**Given entries:**

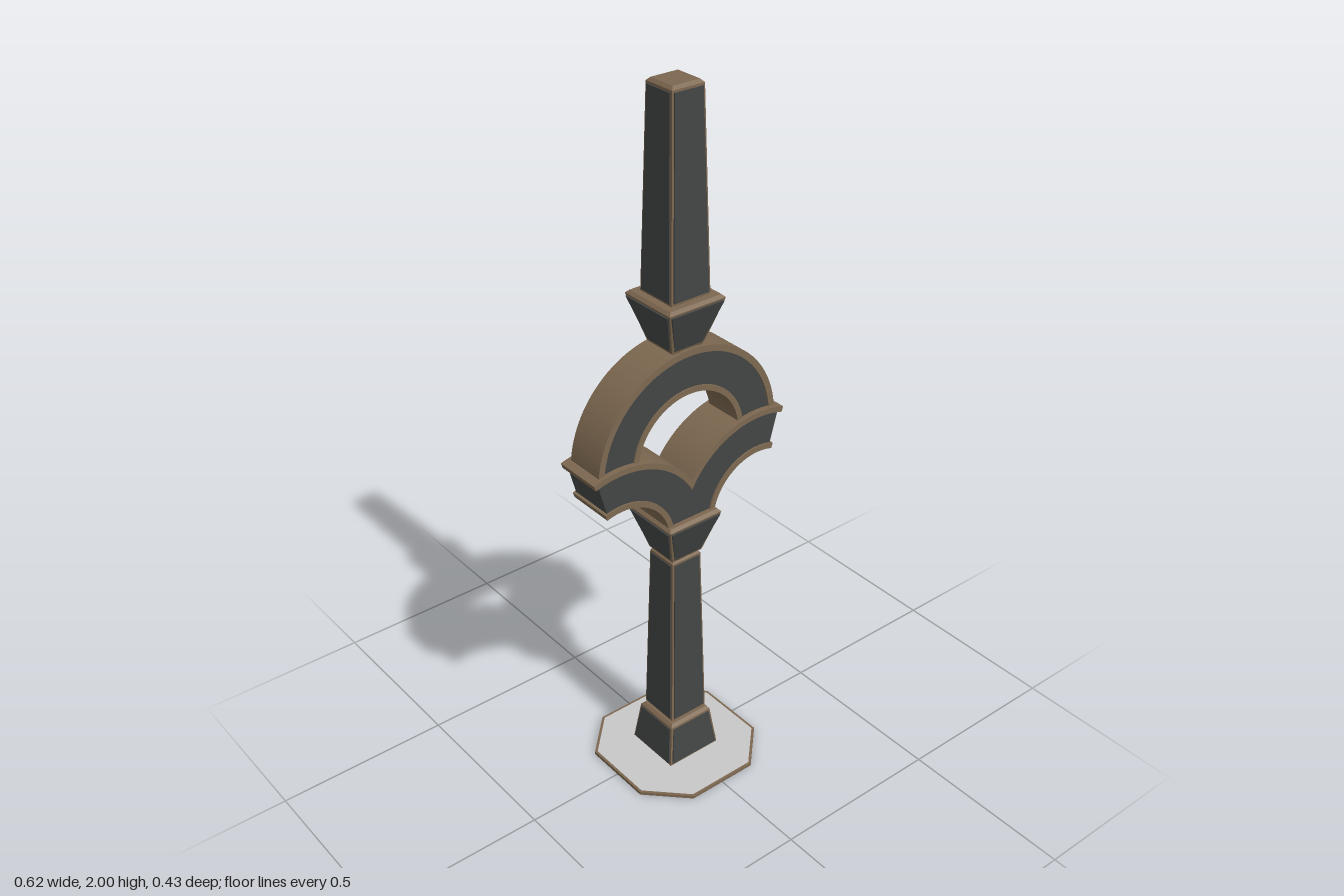
import * as THREE from 'three';

const bronze = new THREE.MeshStandardMaterial({ color: 0x7d6850 });
const darkStone = new THREE.MeshStandardMaterial({ color: 0x434545 });
const paleStone = new THREE.MeshStandardMaterial({ color: 0xc8c8c8 });
bronze.name = 'bronze';
darkStone.name = 'darkStone';
paleStone.name = 'paleStone';

function add(parent, name, geometry, material) {
  const mesh = new THREE.Mesh(geometry, material);
  mesh.name = name;
  parent.add(mesh);
  return mesh;
}

// Box whose half sizes change from [x, z] at y0 to [x, z] at y1
function frustum(y0, [x0, z0], y1, [x1, z1]) {
  const g = new THREE.BoxGeometry(2, 2, 2);
  const p = g.attributes.position;
  for (let i = 0; i < p.count; i++) {
    const top = p.getY(i) > 0;
    p.setXYZ(i, p.getX(i) * (top ? x1 : x0), top ? y1 : y0, p.getZ(i) * (top ? z1 : z0));
  }
  const flat = g.toNonIndexed();
  flat.computeVertexNormals();
  return flat;
}

// Tapered square block: bronze frame with chamfered ends and a dark panel on each side
function block(parent, name, y0, w0, y1, w1) {
  const group = new THREE.Group();
  group.name = name;
  const c = 0.008, raise = 0.003, edge = 0.006;
  add(group, 'frame', frustum(y0 + c, [w0, w0], y1 - c, [w1, w1]), bronze);
  add(group, 'lowerChamfer', frustum(y0, [w0 - c, w0 - c], y0 + c, [w0, w0]), bronze);
  add(group, 'upperChamfer', frustum(y1 - c, [w1, w1], y1, [w1 - c, w1 - c]), bronze);
  const b = y0 + 0.014, t = y1 - 0.014;
  add(group, 'frontBackPanels', frustum(b, [w0 - edge, w0 + raise], t, [w1 - edge, w1 + raise]), darkStone);
  add(group, 'sidePanels', frustum(b, [w0 + raise, w0 - edge], t, [w1 + raise, w1 - edge]), darkStone);
  parent.add(group);
}

function extrude(shape, halfDepth) {
  const g = new THREE.ExtrudeGeometry(shape, { depth: 2 * halfDepth, bevelEnabled: false, curveSegments: 40 });
  return g.translate(0, 0, -halfDepth);
}

// Half ring standing on its ends
function archBand(r0, r1, halfDepth) {
  const s = new THREE.Shape();
  s.absarc(0, 0, r1, 0, Math.PI, false);
  s.absarc(0, 0, r0, Math.PI, 0, true);
  return extrude(s, halfDepth).translate(0, 1.035, 0);
}

// Curved arm section, cut off at the middle plane x = 0
function armBand(r0, r1, endDegrees, halfDepth) {
  const cx = 0.227, cy = 0.794;
  const end = THREE.MathUtils.degToRad(endDegrees);
  const stop = r => (r > cx ? Math.acos(-cx / r) : Math.PI);
  const s = new THREE.Shape();
  s.absarc(cx, cy, r1, end, stop(r1), false);
  if (r1 > cx && r0 < cx) s.lineTo(0, cy);
  s.absarc(cx, cy, r0, stop(r0), end, true);
  return extrude(s, halfDepth);
}

// Octagon lying flat from y = 0 up to the given height
function octagon(w, height) {
  const h = w / 2;
  const pts = [[w, -h], [w, h], [h, w], [-h, w], [-w, h], [-w, -h], [-h, -w], [h, -w]];
  const s = new THREE.Shape(pts.map(([x, y]) => new THREE.Vector2(x, y)));
  const g = new THREE.ExtrudeGeometry(s, { depth: height, bevelEnabled: false });
  return g.rotateX(-Math.PI / 2);
}

export function createModel() {
  const model = new THREE.Group();
  model.name = 'ornamentalPillar';

  // Ground plate: pale slab with a bronze rim
  add(model, 'plateRim', octagon(0.213, 0.009).translate(0, 0.0005, 0), bronze);
  add(model, 'plateTop', octagon(0.206, 0.002).translate(0, 0.008, 0), paleStone);
  add(model, 'plateUnderside', octagon(0.211, 0.002), paleStone);

  // Lower column
  block(model, 'pedestal', 0.01, 0.085, 0.147, 0.07);
  block(model, 'lowerShaft', 0.147, 0.06, 0.695, 0.048);
  block(model, 'lowerCapital', 0.69, 0.05, 0.832, 0.087);

  // Two curved arms branching from the lower capital
  for (const [name, turn] of [['leftArm', 0], ['rightArm', Math.PI]]) {
    const arm = new THREE.Group();
    arm.name = name;
    add(arm, 'body', armBand(0.165, 0.262, 74.5, 0.065), darkStone);
    add(arm, 'upperRim', armBand(0.259, 0.275, 72, 0.07), bronze);
    add(arm, 'lowerRim', armBand(0.153, 0.169, 72, 0.07), bronze);
    arm.rotation.y = turn;
    model.add(arm);
  }

  // Arch resting on the arms
  const arch = new THREE.Group();
  arch.name = 'arch';
  add(arch, 'body', archBand(0.175, 0.28, 0.054), darkStone);
  add(arch, 'outerRim', archBand(0.272, 0.29, 0.058), bronze);
  add(arch, 'innerRim', archBand(0.165, 0.181, 0.058), bronze);
  model.add(arch);

  // Upper column
  block(model, 'upperCapital', 1.318, 0.05, 1.462, 0.088);
  block(model, 'upperShaft', 1.455, 0.061, 2, 0.048);

  return model;
}
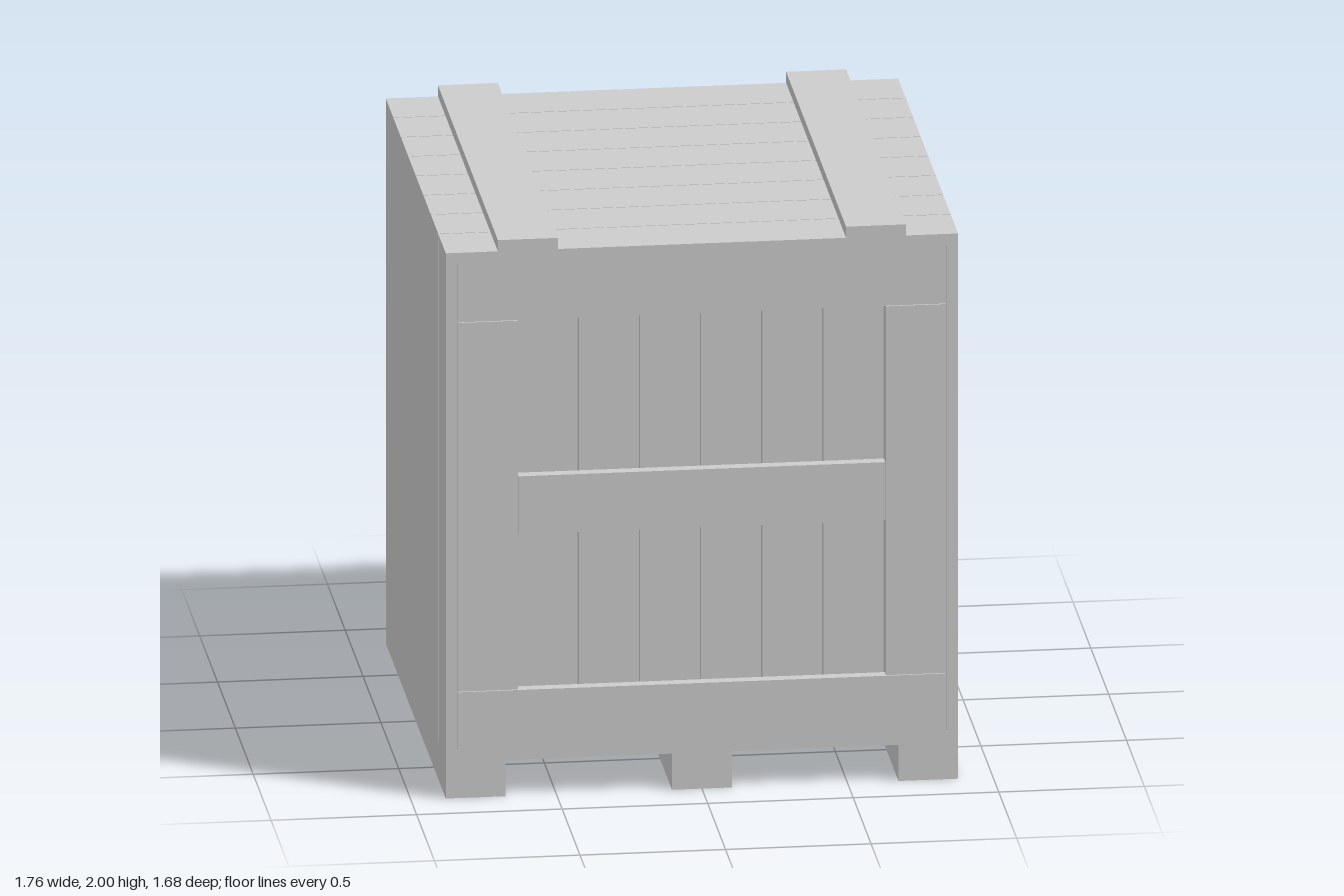
import * as THREE from 'three';

const material = new THREE.MeshStandardMaterial({ color: 0xcccccc, flatShading: true });

const T = 0.04;              // board thickness
const GAP = 0.004;           // seam between neighbouring boards
const COUNT = 8;             // boards per panel
const PITCH = 0.21;          // board spacing
const HX = 0.88, HZ = 0.84;  // half width and half depth
const FLOOR = 0.13, LID = 1.92;
const WALL_LOW = FLOOR + T;

// Box given by its lower and upper limits on each axis
function board(parent, name, [x0, x1], [y0, y1], [z0, z1]) {
  const mesh = new THREE.Mesh(new THREE.BoxGeometry(x1 - x0, y1 - y0, z1 - z0), material);
  mesh.position.set((x0 + x1) / 2, (y0 + y1) / 2, (z0 + z1) / 2);
  mesh.name = name;
  parent.add(mesh);
}

function group(parent, name) {
  const g = new THREE.Group();
  g.name = name;
  parent.add(g);
  return g;
}

// Limits of each board in a row, the outer edges staying flush
function rowOfBoards() {
  return Array.from({ length: COUNT }, (_, i) => [
    -HZ + i * PITCH + (i > 0 ? GAP / 2 : 0),
    -HZ + (i + 1) * PITCH - (i < COUNT - 1 ? GAP / 2 : 0),
  ]);
}

export function createModel() {
  const crate = new THREE.Group();
  crate.name = 'crate';
  const row = rowOfBoards();

  // Skids under the floor
  for (const [name, x0, x1] of [['rightSkid', -HX, -0.675], ['middleSkid', -0.103, 0.103], ['leftSkid', 0.675, HX]]) {
    board(crate, name, [x0, x1], [0, FLOOR], [-HZ, HZ]);
  }

  // Floor and lid, boards running across the width
  const floor = group(crate, 'floor');
  const lid = group(crate, 'lid');
  for (const z of row) {
    board(floor, 'floorBoard', [-HX, HX], [FLOOR, WALL_LOW], z);
    board(lid, 'lidBoard', [-HX, HX], [LID, LID + T], z);
  }

  // Lid battens
  for (const [name, x] of [['rightBatten', -0.598], ['leftBatten', 0.598]]) {
    board(lid, name, [x - 0.103, x + 0.103], [LID + T, 2], [-HZ, HZ]);
  }

  // Side walls of upright boards
  for (const [name, x] of [['rightWall', [-HX, -HX + T]], ['leftWall', [HX - T, HX]]]) {
    const wall = group(crate, name);
    for (const z of row) board(wall, 'wallBoard', x, [WALL_LOW, LID], z);
  }

  // Front and back: recessed boards behind a raised frame with a middle rail
  const inner = HX - T - GAP / 2;
  for (const [name, turn] of [['frontPanel', 0], ['backPanel', Math.PI]]) {
    const panel = group(crate, name);
    panel.rotation.y = turn;
    for (const [x0, x1] of row) {
      board(panel, 'panelBoard', [Math.max(x0, -inner), Math.min(x1, inner)], [WALL_LOW, LID], [HZ - 2 * T, HZ - T]);
    }
    const z = [HZ - T, HZ];
    board(panel, 'bottomRail', [-inner, inner], [WALL_LOW, 0.38], z);
    board(panel, 'topRail', [-inner, inner], [1.71, LID], z);
    board(panel, 'middleRail', [-0.63, 0.63], [0.94, 1.148], z);
    board(panel, 'rightStile', [-inner, -0.632], [0.382, 1.708], z);
    board(panel, 'leftStile', [0.632, inner], [0.382, 1.708], z);
  }

  return crate;
}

**Problem description:**
In the entries above, find each line that has the word "false". Copy it.

**Solution below:**
  const g = new THREE.ExtrudeGeometry(shape, { depth: 2 * halfDepth, bevelEnabled: false, curveSegments: 40 });
  s.absarc(0, 0, r1, 0, Math.PI, false);
  s.absarc(cx, cy, r1, end, stop(r1), false);
  const g = new THREE.ExtrudeGeometry(s, { depth: height, bevelEnabled: false });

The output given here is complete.